After sleeping and meeting up for breakfast, we quickly realised there was a serious problem: Aurora was low on energy, plus the cold night had robbed the car of an additional 10km - this left us with just 18km. We were supposed to be at ESCP Europe’s Berlin Campus at 12.30pm, and there are no Tesla Super Chargers in the city centre. After searching for nearby EV charging stations on our phones, we drove to two Vattenfall charging stations. We were surprised to find they only work with charging cards, which seemed ludicrous and made the charging stations inaccessible. As a result we were not be able to drive all three cars to the Berlin Campus. Maher found an app called Plugsurfing that mapped all EV charging stations in Berlin. This enabled Ben to get to a pay-as-you-go EV charging station close to our hotel.
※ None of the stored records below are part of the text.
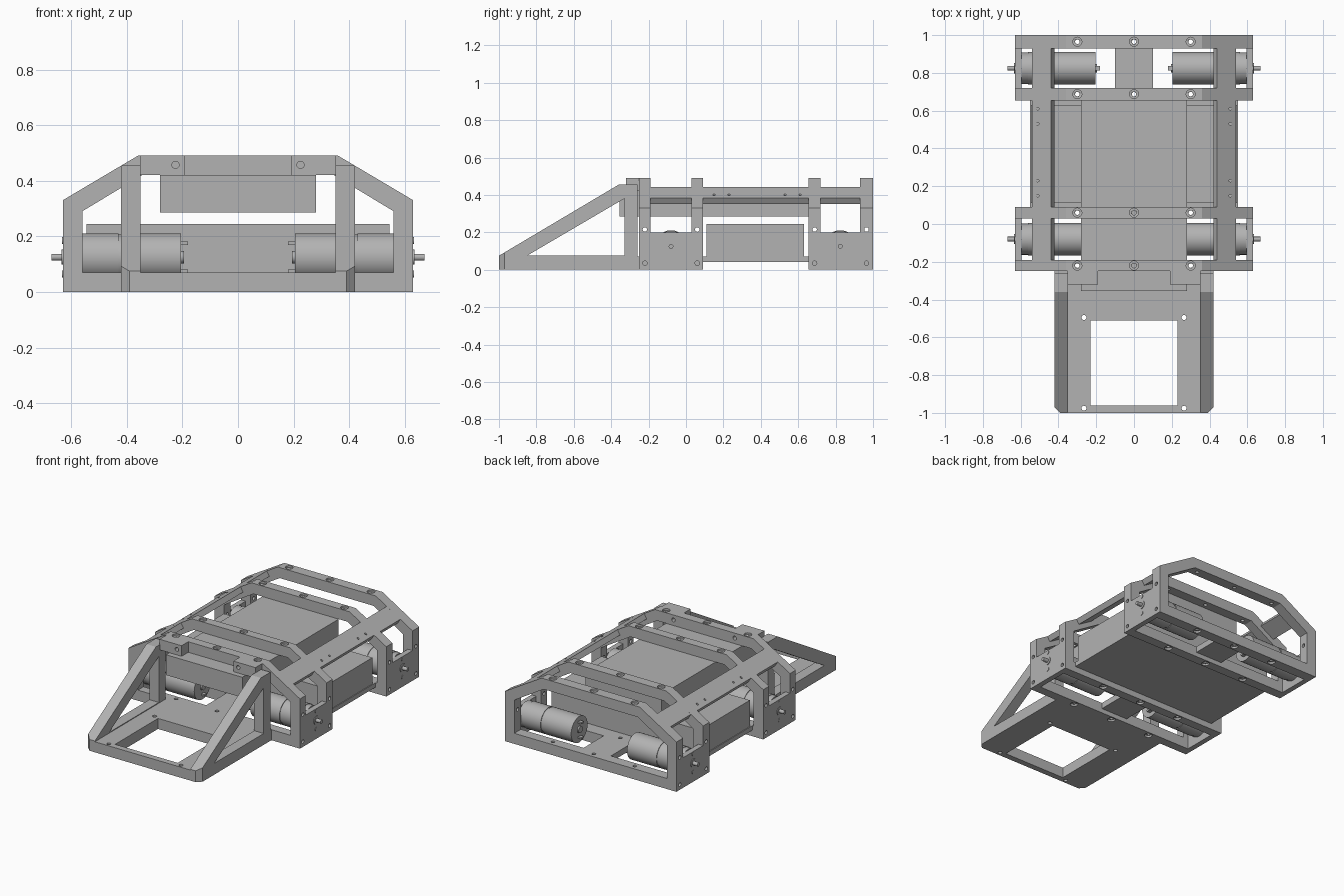
import bpy, bmesh, math
from mathutils import Vector
from mathutils.geometry import tessellate_polygon

old = bpy.data.objects.get("Cube")
if old:
    bpy.data.objects.remove(old)

grey = bpy.data.materials.new("machined_grey")
grey.use_nodes = True
GREY = (0.45, 0.45, 0.45, 1)
grey.diffuse_color = GREY
grey.node_tree.nodes["Principled BSDF"].inputs["Base Color"].default_value = GREY

# Axis frames: where the profile's two coordinates and its depth go
PLACE = {"x": lambda u, v, d: (d, u, v),
         "y": lambda u, v, d: (u, d, v),
         "z": lambda u, v, d: (u, v, d)}


def finish(name, bm):
    bmesh.ops.recalc_face_normals(bm, faces=bm.faces)
    me = bpy.data.meshes.new(name)
    bm.to_mesh(me)
    bm.free()
    me.materials.append(grey)
    ob = bpy.data.objects.new(name, me)
    bpy.context.collection.objects.link(ob)
    return ob


def prism(name, axis, loops, a, b):
    """Extrude an outline, with any holes, along an axis from a to b."""
    bm = bmesh.new()
    ends = []
    for d in (a, b):
        ends.append([[bm.verts.new(PLACE[axis](u, v, d)) for u, v in lp] for lp in loops])
    tris = tessellate_polygon([[Vector((u, v, 0)) for u, v in lp] for lp in loops])
    for end in ends:
        flat = [v for lp in end for v in lp]
        for t in tris:
            bm.faces.new([flat[i] for i in t])
    for lo, hi in zip(*ends):
        for i in range(len(lo)):
            j = (i + 1) % len(lo)
            bm.faces.new((lo[i], lo[j], hi[j], hi[i]))
    bmesh.ops.dissolve_limit(bm, angle_limit=0.01, verts=bm.verts, edges=bm.edges)
    return finish(name, bm)


def rect(u0, u1, v0, v1):
    return [(u0, v0), (u1, v0), (u1, v1), (u0, v1)]


def box(name, x0, x1, y0, y1, z0, z1):
    return prism(name, "z", [rect(x0, x1, y0, y1)], z0, z1)


def rod(name, axis, u, v, r, a, b, n=32):
    ring = [(u + r * math.cos(2 * math.pi * i / n), v + r * math.sin(2 * math.pi * i / n))
            for i in range(n)]
    ob = prism(name, axis, [ring], a, b)
    for f in ob.data.polygons:
        f.use_smooth = len(f.vertices) == 4
    ob.data.set_sharp_from_angle(angle=math.radians(35))
    return ob


def cut(ob, cutters):
    """Subtract helper solids, then delete them."""
    for c in cutters:
        c.hide_render = True
        m = ob.modifiers.new("cut", "BOOLEAN")
        m.operation, m.solver, m.object = "DIFFERENCE", "EXACT", c
    bpy.context.view_layer.update()
    result = bpy.data.meshes.new_from_object(ob.evaluated_get(bpy.context.evaluated_depsgraph_get()))
    ob.modifiers.clear()
    ob.data = result
    for c in cutters:
        bpy.data.objects.remove(c)


def mirror_x(pts):
    return pts + [(-u, v) for u, v in reversed(pts)]


# Four roll hoops
OUTER = mirror_x([(0.63, 0), (0.63, 0.33), (0.36, 0.49)])
INNER = mirror_x([(0.56, 0.07), (0.56, 0.29), (0.345, 0.42)])
HOOPS = [(-0.25, -0.19), (0.03, 0.09), (0.655, 0.72), (0.93, 1.0)]
for k, (y0, y1) in enumerate(HOOPS):
    hoop = prism(f"hoop_{k + 1}", "y", [OUTER, INNER], y0, y1)
    mid = (y0 + y1) / 2
    holes = []
    for x in (-0.3, 0, 0.3):
        holes.append(rod("bolt_hole", "z", x, mid, 0.012, -0.1, 0.6, 16))
        holes.append(rod("top_recess", "z", x, mid, 0.024, 0.477, 0.6, 20))
        holes.append(rod("bottom_recess", "z", x, mid, 0.024, -0.1, 0.013, 20))
    for s in (-1, 1):
        for z in (0.035, 0.215):
            holes.append(rod("side_hole", "x", mid, z, 0.012, s * 0.5, s * 0.7, 16))
    cut(hoop, holes)

# Axle pods: side plates, floor strip, motors
for pod, (y0, y1, yc) in {"front": (-0.19, 0.03, -0.08), "rear": (0.72, 0.93, 0.825)}.items():
    box(pod + "_floor_strip", -0.1, 0.1, y0, y1, 0.03, 0.07)
    for side, s in (("left", 1), ("right", -1)):
        tag = f"{pod}_{side}_"
        prism(tag + "side_plate", "x", [rect(y0, y1, 0, 0.2)], s * 0.595, s * 0.63)
        rod(tag + "motor_can", "x", yc, 0.125, 0.086, s * 0.205, s * 0.42, 48)
        rod(tag + "motor_seam", "x", yc, 0.125, 0.082, s * 0.42, s * 0.43, 48)
        rod(tag + "gearbox", "x", yc, 0.125, 0.086, s * 0.43, s * 0.56, 48)
        rod(tag + "gearbox_flange", "x", yc, 0.125, 0.083, s * 0.56, s * 0.595, 48)
        rod(tag + "axle_boss", "x", yc, 0.125, 0.027, s * 0.63, s * 0.634)
        rod(tag + "axle", "x", yc, 0.125, 0.0125, s * 0.63, s * 0.67)
        rod(tag + "rear_bearing", "x", yc, 0.125, 0.022, s * 0.195, s * 0.205)
        for dz in (-0.06, 0.06):
            rod(tag + "mount_screw", "x", yc, 0.125 + dz, 0.013, s * 0.63, s * 0.633, 16)
        for dz in (-0.05, 0.05):
            prism(tag + "terminal", "x", [rect(yc - 0.012, yc + 0.012, 0.119 + dz, 0.131 + dz)],
                  s * 0.18, s * 0.205)

# Body: floor plate, lower case, upper case
box("floor_plate", -0.55, 0.55, 0.09, 0.655, 0.04, 0.07)
box("lower_case", -0.545, 0.545, 0.11, 0.63, 0.07, 0.245)
box("upper_case", -0.28, 0.28, -0.355, 0.655, 0.285, 0.42)

# Sloped rails lying flush in the hoop shoulders
for side, s in (("left", 1), ("right", -1)):
    profile = [(s * x, z) for x, z in ((0.44, 0.4425), (0.54, 0.3833), (0.521, 0.352), (0.421, 0.411))]
    rail = prism(side + "_rail", "y", [profile], -0.25, 1.0)
    spots = [(0.49, (a + b) / 2, 0.01) for a, b in HOOPS]
    spots += [(0.51, y, 0.007) for y in (0.15, 0.23, 0.53, 0.61)]
    cut(rail, [rod("rail_hole", "z", s * x, y, r, 0.39, 0.5, 12) for x, y, r in spots])

# Front frame: base, triangular sides, mounting tabs
base_outline = mirror_x([(0.42, -0.25), (0.42, -0.97), (0.39, -1.0)])
base = prism("front_base", "z", [base_outline, rect(-0.23, 0.23, -0.96, -0.51)], 0, 0.07)
cut(base, [rod("base_hole", "z", sx * 0.265, y, 0.013, -0.1, 0.2, 16)
           for sx in (-1, 1) for y in (-0.495, -0.975)])
SIDE = [(-1, 0), (-0.26, 0), (-0.26, 0.455), (-0.36, 0.455), (-1, 0.075)]
GAP = [(-0.85, 0.075), (-0.33, 0.075), (-0.33, 0.38)]
for side, s in (("left", 1), ("right", -1)):
    brace = prism(side + "_brace", "x", [SIDE, GAP], s * 0.35, s * 0.42)
    corner = [(s * x, y) for x, y in ((0.38, -1.01), (0.43, -0.96), (0.43, -1.01))]
    cut(brace, [prism("corner_cut", "z", [corner], -0.1, 0.3)])
    tab = prism(side + "_tab", "x", [rect(-0.32, -0.25, 0.42, 0.49)], s * 0.19, s * 0.352)
    cut(tab, [rod("tab_hole", "y", s * 0.225, 0.457, 0.013, -0.4, -0.22, 16)])
    # Also bore the first hoop behind the tab
    cut(bpy.data.objects["hoop_1"], [rod("tab_hole", "y", s * 0.225, 0.457, 0.013, -0.3, -0.1, 16)])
We had to leave Aurora to charge and, after a little rearrangement, we were back on schedule to arrive at the campus for 12:30pm! As we arrived at the Berlin campus we were welcomed with a barrage of friendly faces, including a photographer. The focus was clearly on the gorgeous Tesla Model S vehicles, but we would also like to think that they were excited to meet the EVRT team, too. The Berlin campus is grand and resembles an old German palace with a driveway fit for a king. Inside is equally as grand, and the room used to host our Berlin energy conference had Roman-style pillars and a balcony that circled the whole room. The room quickly filled with the ESCP Europe's Executive MBA participants, the EVRT team, staff, and members of the public who were interested in this great initiative and learning from the two international speakers: Dr Martin Oetting, and Ivo Hasse, (Alumnus of ESCP Europe's Executive Master in Energy Management). Dr Martin Oetting, an entrepreneur, and Tesla Model S owner, discussed his experience of Tesla ownership. He apologised for sounding like a Tesla representative, but explained that it's hard not to when the driving experience is so great! He also mentioned how proud he was to know that Tesla is creating a movement that allows people to drive fast cars that have a lower carbon impact. He created enthusiasm amongst the audience, who were clearly itching to try out the Tesla cars. The lunch break provided two options - enjoy the tasty German lunch provided by the Berlin campus, or go outside into the cold and experience the Tesla model S cars. Most people opted for the test driving. The second speaker, Ivo Hasse, gave a presentation on the 'Energiewende' in Germany. Energiewende refers to the energy transformation that has happened across Germany over the past 15 years: specifically a boom in renewable energies, such as solar and wind, leading to a reduction in the use of nuclear energy. In addition to this there is a controversial need to increase the use of lignite coal as a fuel source for electricity generation. Following the Berlin Campus Energy Conference, the team divided into groups of three. Ben and Afeez attended the City Car Summit 2016 held at the Pullman Hotel in Zoolooischergarten. This was an international conference that brought together engineers and executives from both traditional automotive and new mobility enterprises. Its focus was on new trends: harnessing new technologies and methods to create more urban-ready, shared-use-ready vehicles and auxiliary services. Afeez is the founder of TryMyEV, a platform that brings together electric vehicle (EV) owners with those who are interested in trying, renting, and buying EVs. Ben is the founder of MyCars- a hassle-free car rental service in Dubai where members can rent electric cars by the hour. The summit highlighted the added values from driving around Europe in an EVRT. The rest of the gang took Jupiter and Thor to the Super Charger Station located on the outskirts of Berlin. Once the batteries were fully charged they drove into the city centre to catch a photo opportunity in front of the Brandenburger Tor. We spent our evening at a restaurant named 'Super', located in the Bikini building. A rooftop establishment, 'Super' was extremely hip in its interior design. We ate a delicious meal that was the perfect remedy for days of burgers eaten at motorway rest stops! Written by Viktor Von Selchow, Bachelor in Management (BSc) student at ESCP Europe Business School. Please click here to read day 3 of the ESCP Europe Electric Vehicle Road Trip.